    Looking good Kevin. I will have to check it out, one of these weekends, when I am not at Universal! lol

  • bakhuizen

    Thanks Kevin,
    As for the large area – Fantasyland stroller parking lot – It would not surprise me if Disney does not have something up their sleeve for this prime piece of Fantasyland real estate. Perhaps a small family flat ride or even a Royal Garden. I think this space will be a “wait and see” until the new Fantasyland opens.

    • KingEric

      You must remember this is the company that just held a press conference for 1,000 seats of new benches at Fantastmic, replacing standing room for 1,000 people.

      So I don’t think there is anything planned for this area, unless this is where they will stage Meet and Greets with 3rd tier characters.

  • ParkerMonroe

    Great insight, Kevin. I always appreciate your articles.

    bakhuizen: exciting prospect – the “Royal Garden”. That would be very nice, indeed!

  • StevenW

    The plaza next to the carousel is huge. What’s the point of having this much empty space?

    It seems like they could have added many small dark rides in the land instead of spreading things out with nothing specific to do. They make the guests walk long distances to see nothing in particular.

    As for the story behind the walls, there’s a lot of speculation because I just don’t see it. Maybe we can revisit after the construction walls come down and we see the real castle walls.

  • Fantastic review of the new area, I can’t wait to visit once that area is complete. Our last vacation to Disney World of was in 2009 and we had a blast!

  • Aotphks

    Nice photos and comments Mr. Yee, but as nice as that wall appears to be thematically, based on your review, all that calls my attention are the ultra expansive areas of just plain ugly concrete between the carrousel and the new Fantasyland expansion. That area looks horrible, bare and totally unappealing. I would hope for Disney to add some greenery there, trees and some flower beds and give the new Fantasyland a proper introduction besides a large flat concrete and castle style wall. A nice garden featuring photo ready character statues or props would be a nice touch.
    But that’s just my designer eye at work.
    Thank you.
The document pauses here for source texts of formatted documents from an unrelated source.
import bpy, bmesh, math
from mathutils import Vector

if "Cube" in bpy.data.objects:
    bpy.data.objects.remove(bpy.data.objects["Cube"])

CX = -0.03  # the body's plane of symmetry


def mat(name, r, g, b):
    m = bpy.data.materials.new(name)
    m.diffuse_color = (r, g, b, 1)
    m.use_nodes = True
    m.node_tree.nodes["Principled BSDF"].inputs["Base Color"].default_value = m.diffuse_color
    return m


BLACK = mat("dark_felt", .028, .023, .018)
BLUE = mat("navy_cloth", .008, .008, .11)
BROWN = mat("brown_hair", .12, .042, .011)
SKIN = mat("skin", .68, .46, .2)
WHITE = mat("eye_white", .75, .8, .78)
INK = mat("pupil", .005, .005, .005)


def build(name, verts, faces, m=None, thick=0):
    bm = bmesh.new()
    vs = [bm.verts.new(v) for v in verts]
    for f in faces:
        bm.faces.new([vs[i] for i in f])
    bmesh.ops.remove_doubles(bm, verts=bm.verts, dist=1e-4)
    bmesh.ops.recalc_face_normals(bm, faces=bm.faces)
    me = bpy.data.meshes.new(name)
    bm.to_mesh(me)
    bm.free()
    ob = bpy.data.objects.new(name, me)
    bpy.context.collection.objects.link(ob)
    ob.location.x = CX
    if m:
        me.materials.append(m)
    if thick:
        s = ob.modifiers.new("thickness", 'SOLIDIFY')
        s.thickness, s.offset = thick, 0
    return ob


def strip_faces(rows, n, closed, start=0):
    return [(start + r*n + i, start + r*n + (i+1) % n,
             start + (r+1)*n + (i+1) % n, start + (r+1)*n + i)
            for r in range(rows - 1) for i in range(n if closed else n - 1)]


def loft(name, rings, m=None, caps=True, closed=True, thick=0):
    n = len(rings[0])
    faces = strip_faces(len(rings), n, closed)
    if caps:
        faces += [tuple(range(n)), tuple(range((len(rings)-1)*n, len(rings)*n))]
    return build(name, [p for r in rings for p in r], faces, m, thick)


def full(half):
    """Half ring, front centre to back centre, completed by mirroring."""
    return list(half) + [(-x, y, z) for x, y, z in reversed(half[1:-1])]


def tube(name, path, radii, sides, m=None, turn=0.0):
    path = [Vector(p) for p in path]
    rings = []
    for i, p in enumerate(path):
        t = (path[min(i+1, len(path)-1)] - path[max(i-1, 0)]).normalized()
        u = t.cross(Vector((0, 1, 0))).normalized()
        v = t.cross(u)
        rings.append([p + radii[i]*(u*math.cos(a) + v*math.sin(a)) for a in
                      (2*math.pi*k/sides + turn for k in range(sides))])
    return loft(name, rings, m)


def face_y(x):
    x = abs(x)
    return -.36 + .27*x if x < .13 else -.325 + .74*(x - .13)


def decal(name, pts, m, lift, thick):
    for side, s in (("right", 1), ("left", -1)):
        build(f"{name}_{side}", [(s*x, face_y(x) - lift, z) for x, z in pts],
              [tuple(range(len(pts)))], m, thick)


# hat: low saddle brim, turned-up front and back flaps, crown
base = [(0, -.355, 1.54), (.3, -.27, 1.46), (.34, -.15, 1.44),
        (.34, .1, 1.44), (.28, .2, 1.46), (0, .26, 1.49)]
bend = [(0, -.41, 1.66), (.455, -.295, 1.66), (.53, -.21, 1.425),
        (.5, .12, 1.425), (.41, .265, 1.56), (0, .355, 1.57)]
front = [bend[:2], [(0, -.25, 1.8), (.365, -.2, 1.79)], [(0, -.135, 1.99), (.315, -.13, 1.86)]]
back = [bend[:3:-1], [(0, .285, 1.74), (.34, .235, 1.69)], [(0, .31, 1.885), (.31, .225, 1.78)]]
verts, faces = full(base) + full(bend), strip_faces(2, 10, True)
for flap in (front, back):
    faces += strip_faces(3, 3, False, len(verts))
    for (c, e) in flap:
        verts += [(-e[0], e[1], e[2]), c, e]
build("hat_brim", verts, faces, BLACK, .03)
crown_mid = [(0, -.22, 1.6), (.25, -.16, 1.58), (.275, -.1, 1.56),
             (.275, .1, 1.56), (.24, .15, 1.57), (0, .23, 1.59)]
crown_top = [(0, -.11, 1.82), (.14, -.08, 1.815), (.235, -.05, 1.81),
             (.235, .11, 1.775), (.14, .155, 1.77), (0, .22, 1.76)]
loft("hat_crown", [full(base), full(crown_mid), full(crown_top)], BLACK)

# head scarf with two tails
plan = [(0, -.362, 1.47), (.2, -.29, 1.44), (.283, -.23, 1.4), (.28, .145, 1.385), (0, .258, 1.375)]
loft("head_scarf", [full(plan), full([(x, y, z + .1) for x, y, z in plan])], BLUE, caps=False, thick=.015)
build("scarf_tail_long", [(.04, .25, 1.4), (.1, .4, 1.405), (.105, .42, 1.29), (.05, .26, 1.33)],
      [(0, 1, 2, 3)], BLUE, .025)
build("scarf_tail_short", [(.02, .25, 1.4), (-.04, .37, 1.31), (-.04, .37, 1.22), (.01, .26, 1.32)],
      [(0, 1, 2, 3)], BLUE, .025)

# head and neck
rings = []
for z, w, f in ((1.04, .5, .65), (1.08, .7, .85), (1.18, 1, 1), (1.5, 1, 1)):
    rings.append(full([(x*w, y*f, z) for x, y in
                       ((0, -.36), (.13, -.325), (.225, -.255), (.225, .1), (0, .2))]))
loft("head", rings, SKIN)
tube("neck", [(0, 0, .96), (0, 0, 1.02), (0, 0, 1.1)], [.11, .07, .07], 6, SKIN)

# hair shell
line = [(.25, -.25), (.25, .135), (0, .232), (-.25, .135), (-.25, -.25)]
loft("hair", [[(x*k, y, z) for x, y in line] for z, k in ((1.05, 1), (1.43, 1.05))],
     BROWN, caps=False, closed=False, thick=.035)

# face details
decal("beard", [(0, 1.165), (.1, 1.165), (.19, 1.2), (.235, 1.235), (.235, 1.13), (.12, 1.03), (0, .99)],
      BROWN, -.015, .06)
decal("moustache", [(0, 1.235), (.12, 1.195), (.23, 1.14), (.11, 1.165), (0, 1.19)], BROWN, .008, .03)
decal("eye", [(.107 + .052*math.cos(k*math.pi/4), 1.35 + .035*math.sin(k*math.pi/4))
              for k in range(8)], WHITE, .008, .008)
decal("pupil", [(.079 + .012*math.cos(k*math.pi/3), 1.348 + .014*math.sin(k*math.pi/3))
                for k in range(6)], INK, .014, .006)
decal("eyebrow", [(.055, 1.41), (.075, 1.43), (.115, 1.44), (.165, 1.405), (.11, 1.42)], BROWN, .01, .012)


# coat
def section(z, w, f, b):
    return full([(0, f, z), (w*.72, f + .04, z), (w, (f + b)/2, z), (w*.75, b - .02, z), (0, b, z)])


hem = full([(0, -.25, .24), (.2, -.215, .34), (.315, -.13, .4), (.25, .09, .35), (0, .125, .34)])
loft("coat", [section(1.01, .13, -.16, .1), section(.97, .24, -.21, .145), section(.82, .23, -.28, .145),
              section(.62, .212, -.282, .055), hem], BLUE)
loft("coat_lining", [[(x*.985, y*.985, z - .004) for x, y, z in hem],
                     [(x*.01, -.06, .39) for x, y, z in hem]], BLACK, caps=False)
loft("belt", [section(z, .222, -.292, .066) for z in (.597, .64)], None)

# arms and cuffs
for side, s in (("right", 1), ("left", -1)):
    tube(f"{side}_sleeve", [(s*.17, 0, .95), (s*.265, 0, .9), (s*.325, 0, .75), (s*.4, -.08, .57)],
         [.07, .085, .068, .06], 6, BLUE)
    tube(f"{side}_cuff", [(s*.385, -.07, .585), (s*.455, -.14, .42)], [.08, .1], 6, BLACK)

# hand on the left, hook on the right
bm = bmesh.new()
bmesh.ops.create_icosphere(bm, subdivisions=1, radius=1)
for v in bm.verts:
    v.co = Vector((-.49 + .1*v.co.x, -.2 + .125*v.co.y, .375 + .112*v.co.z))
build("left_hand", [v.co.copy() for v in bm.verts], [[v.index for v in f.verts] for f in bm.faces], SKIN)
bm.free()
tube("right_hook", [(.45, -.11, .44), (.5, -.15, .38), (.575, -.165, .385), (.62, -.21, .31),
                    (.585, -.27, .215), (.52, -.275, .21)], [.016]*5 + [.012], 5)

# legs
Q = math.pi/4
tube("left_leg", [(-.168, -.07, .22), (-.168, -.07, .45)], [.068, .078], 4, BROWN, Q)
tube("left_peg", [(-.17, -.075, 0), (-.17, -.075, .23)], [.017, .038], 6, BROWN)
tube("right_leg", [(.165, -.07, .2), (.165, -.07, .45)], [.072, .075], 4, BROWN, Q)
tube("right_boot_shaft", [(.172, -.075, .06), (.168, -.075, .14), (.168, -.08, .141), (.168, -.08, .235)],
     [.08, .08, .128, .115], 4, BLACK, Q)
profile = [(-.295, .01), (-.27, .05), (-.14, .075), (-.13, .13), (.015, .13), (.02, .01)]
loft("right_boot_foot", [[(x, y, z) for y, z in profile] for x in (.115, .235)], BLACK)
  • Kevin Yee

    Regarding that large open space next to the Carousel: I tend to think they’ll use it for stroller parking, as they did before. But it’s not really big enough for a ride. I’m using a 10mm lens in those shots, so it’s almost a fish-eye.
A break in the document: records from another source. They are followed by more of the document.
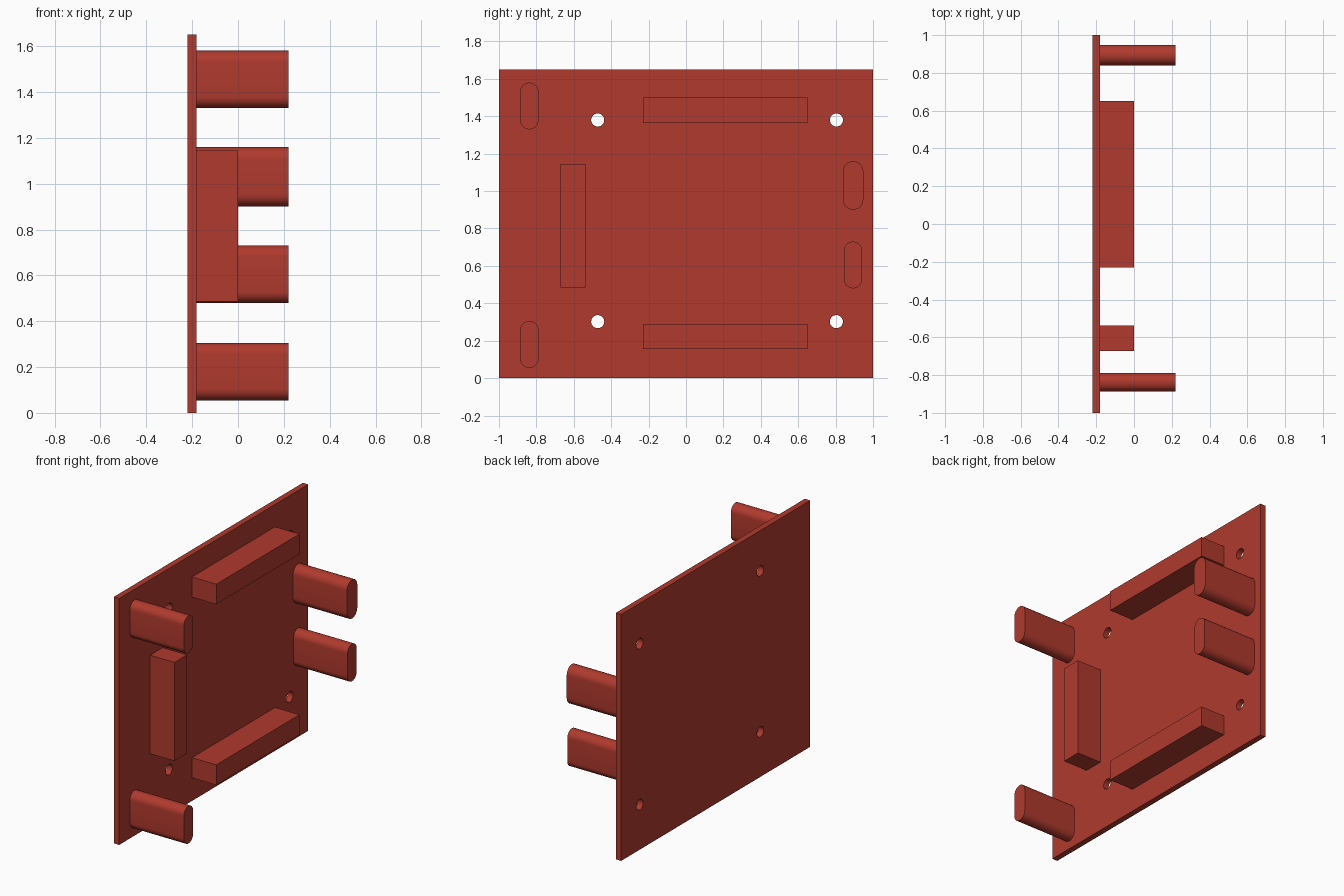
import bpy, bmesh, math

if "Cube" in bpy.data.objects:
    bpy.data.objects.remove(bpy.data.objects["Cube"])

red = bpy.data.materials.new("brick_red")
red.diffuse_color = (0.434, 0.042, 0.027, 1)
red.use_nodes = True
red.node_tree.nodes["Principled BSDF"].inputs["Base Color"].default_value = red.diffuse_color

BACK, FACE = -0.22, -0.18      # board thickness along x
PEG_END, BLOCK_END = 0.22, 0.0


def prism(name, outline, x0, x1, smooth=False):
    """Extrude a counter-clockwise (y, z) outline from x0 to x1."""
    bm = bmesh.new()
    face = bm.faces.new([bm.verts.new((x0, y, z)) for y, z in outline])
    ext = bmesh.ops.extrude_face_region(bm, geom=[face], use_keep_orig=True)
    verts = [g for g in ext["geom"] if isinstance(g, bmesh.types.BMVert)]
    bmesh.ops.translate(bm, verts=verts, vec=(x1 - x0, 0, 0))
    bmesh.ops.recalc_face_normals(bm, faces=bm.faces)
    mesh = bpy.data.meshes.new(name)
    bm.to_mesh(mesh)
    bm.free()
    mesh.materials.append(red)
    ob = bpy.data.objects.new(name, mesh)
    bpy.context.collection.objects.link(ob)
    if smooth:
        smooth_by_angle(ob)
    return ob


def smooth_by_angle(ob):
    bpy.ops.object.select_all(action='DESELECT')
    ob.select_set(True)
    bpy.context.view_layer.objects.active = ob
    bpy.ops.object.shade_smooth_by_angle(angle=math.radians(30))


def rect(y0, y1, z0, z1):
    return [(y0, z0), (y1, z0), (y1, z1), (y0, z1)]


def slot(y0, y1, z0, z1, n=16):
    """Upright stadium outline: half circles at top and bottom."""
    r, yc = (y1 - y0) / 2, (y0 + y1) / 2
    pts = []
    for zc, start in ((z1 - r, 0), (z0 + r, math.pi)):
        for i in range(n + 1):
            a = start + math.pi * i / n
            pts.append((yc + r * math.cos(a), zc + r * math.sin(a)))
    return pts


def circle(yc, zc, r, n=32):
    return [(yc + r * math.cos(2 * math.pi * i / n),
             zc + r * math.sin(2 * math.pi * i / n)) for i in range(n)]


# Upright board with four screw holes
board = prism("board", rect(-1, 1, 0, 1.65), BACK, FACE)
for y in (-0.472, 0.804):
    for z in (0.302, 1.38):
        cutter = prism("hole_cutter", circle(y, z, 0.035), BACK - 0.1, FACE + 0.1)
        cutter.hide_render = True
        mod = board.modifiers.new("screw_hole", 'BOOLEAN')
        mod.operation, mod.solver, mod.object = 'DIFFERENCE', 'EXACT', cutter
        bpy.context.view_layer.objects.active = board
        bpy.ops.object.modifier_apply(modifier=mod.name)
        bpy.data.objects.remove(cutter)
smooth_by_angle(board)

# Rectangular connector blocks
prism("upper_block", rect(-0.23, 0.65, 1.365, 1.5), FACE, BLOCK_END)
prism("lower_block", rect(-0.23, 0.65, 0.155, 0.29), FACE, BLOCK_END)
prism("side_block", rect(-0.672, -0.538, 0.485, 1.145), FACE, BLOCK_END)

# Rounded pegs
prism("front_upper_peg", slot(-0.887, -0.788, 1.33, 1.58), FACE, PEG_END, True)
prism("front_lower_peg", slot(-0.887, -0.788, 0.055, 0.305), FACE, PEG_END, True)
prism("back_upper_peg", slot(0.839, 0.948, 0.9, 1.16), FACE, PEG_END, True)
prism("back_lower_peg", slot(0.844, 0.942, 0.48, 0.73), FACE, PEG_END, True)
    • Aotphks

      I have seen the space in person since my family and I visited last month. So yes, I understand it’s not large enough for a ride, But concern lies in the lack of greenery, which is something they apparently are fixing in the newer areas. But if this space was to be used as a stroller parking, it would be nice to make a nice one with a park-like atmosphere, with some trees and flower beds..As it is right now and as your photos show, it’s just concrete and very unappealing.
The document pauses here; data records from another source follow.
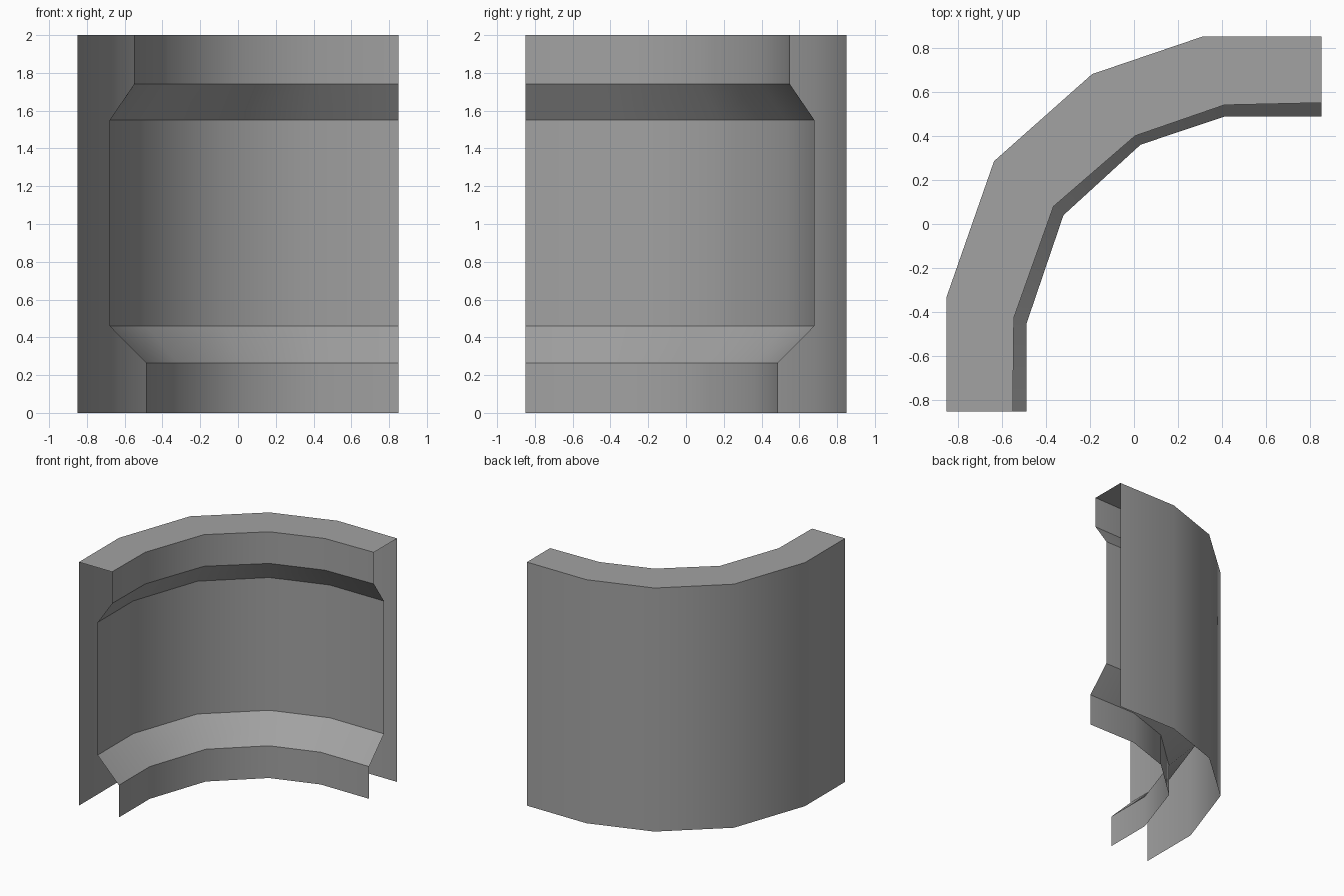
import bpy
import bmesh
import math
from mathutils import Vector

cube = bpy.data.objects.get("Cube")
if cube:
    bpy.data.objects.remove(cube, do_unlink=True)

# Single plain grey
grey = bpy.data.materials.new("grey")
grey.use_nodes = True
color = (0.36, 0.36, 0.36, 1)
grey.diffuse_color = color
grey.node_tree.nodes["Principled BSDF"].inputs["Base Color"].default_value = color

# Plan paths round the corner, from the front end to the left end
outer = [(-.85, -.85), (-.85, -.33), (-.635, .285), (-.19, .68), (.31, .85), (.85, .85)]
rim = [(-.55, -.85), (-.545, -.425), (-.365, .08), (.005, .40), (.41, .54), (.85, .55)]
foot = [(-.487, -.85), (-.487, -.45), (-.32, .04), (.03, .36), (.41, .487), (.85, .487)]


def blend(a, b, t):
    return [Vector(p).lerp(Vector(q), t) for p, q in zip(a, b)]


recess = blend(outer, foot, 0.468)

# Wall section: up the outside, over the top, down the recessed inside; ends and base are open
section = [(outer, 0), (outer, 2), (rim, 2), (rim, 1.74),
           (recess, 1.55), (recess, .46), (foot, .265), (foot, 0)]

bm = bmesh.new()
rings = [[bm.verts.new((p[0], p[1], z)) for p in path] for path, z in section]
for low, high in zip(rings, rings[1:]):
    for i in range(len(low) - 1):
        bm.faces.new((low[i + 1], low[i], high[i], high[i + 1]))

mesh = bpy.data.meshes.new("curved_wall")
bm.to_mesh(mesh)
bm.free()
mesh.materials.append(grey)
wall = bpy.data.objects.new("curved_wall", mesh)
bpy.context.collection.objects.link(wall)

# Smooth round the curve, sharp along the ledges
bpy.ops.object.select_all(action="DESELECT")
wall.select_set(True)
bpy.context.view_layer.objects.active = wall
bpy.ops.object.shade_smooth_by_angle(angle=math.radians(30))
  • simmy25

    “Gone are most of the other princess castles and cottages”

    The original FLE plans had the same castles we have today. We just lost one cottage as they replaced Aurora’s and Cinderella’s with Snow White’s.

  • dreemfinder

    Kevin — There’s one more potential use for the new castle walls you haven’t mentioned…

    I suspect that the “the ultra expansive areas of just plain ugly concrete” will soon be lined — on both sides, mind you — with rows of profitable merchandise and snack carts, that will easily treble the sales space in the Happiest Land of All.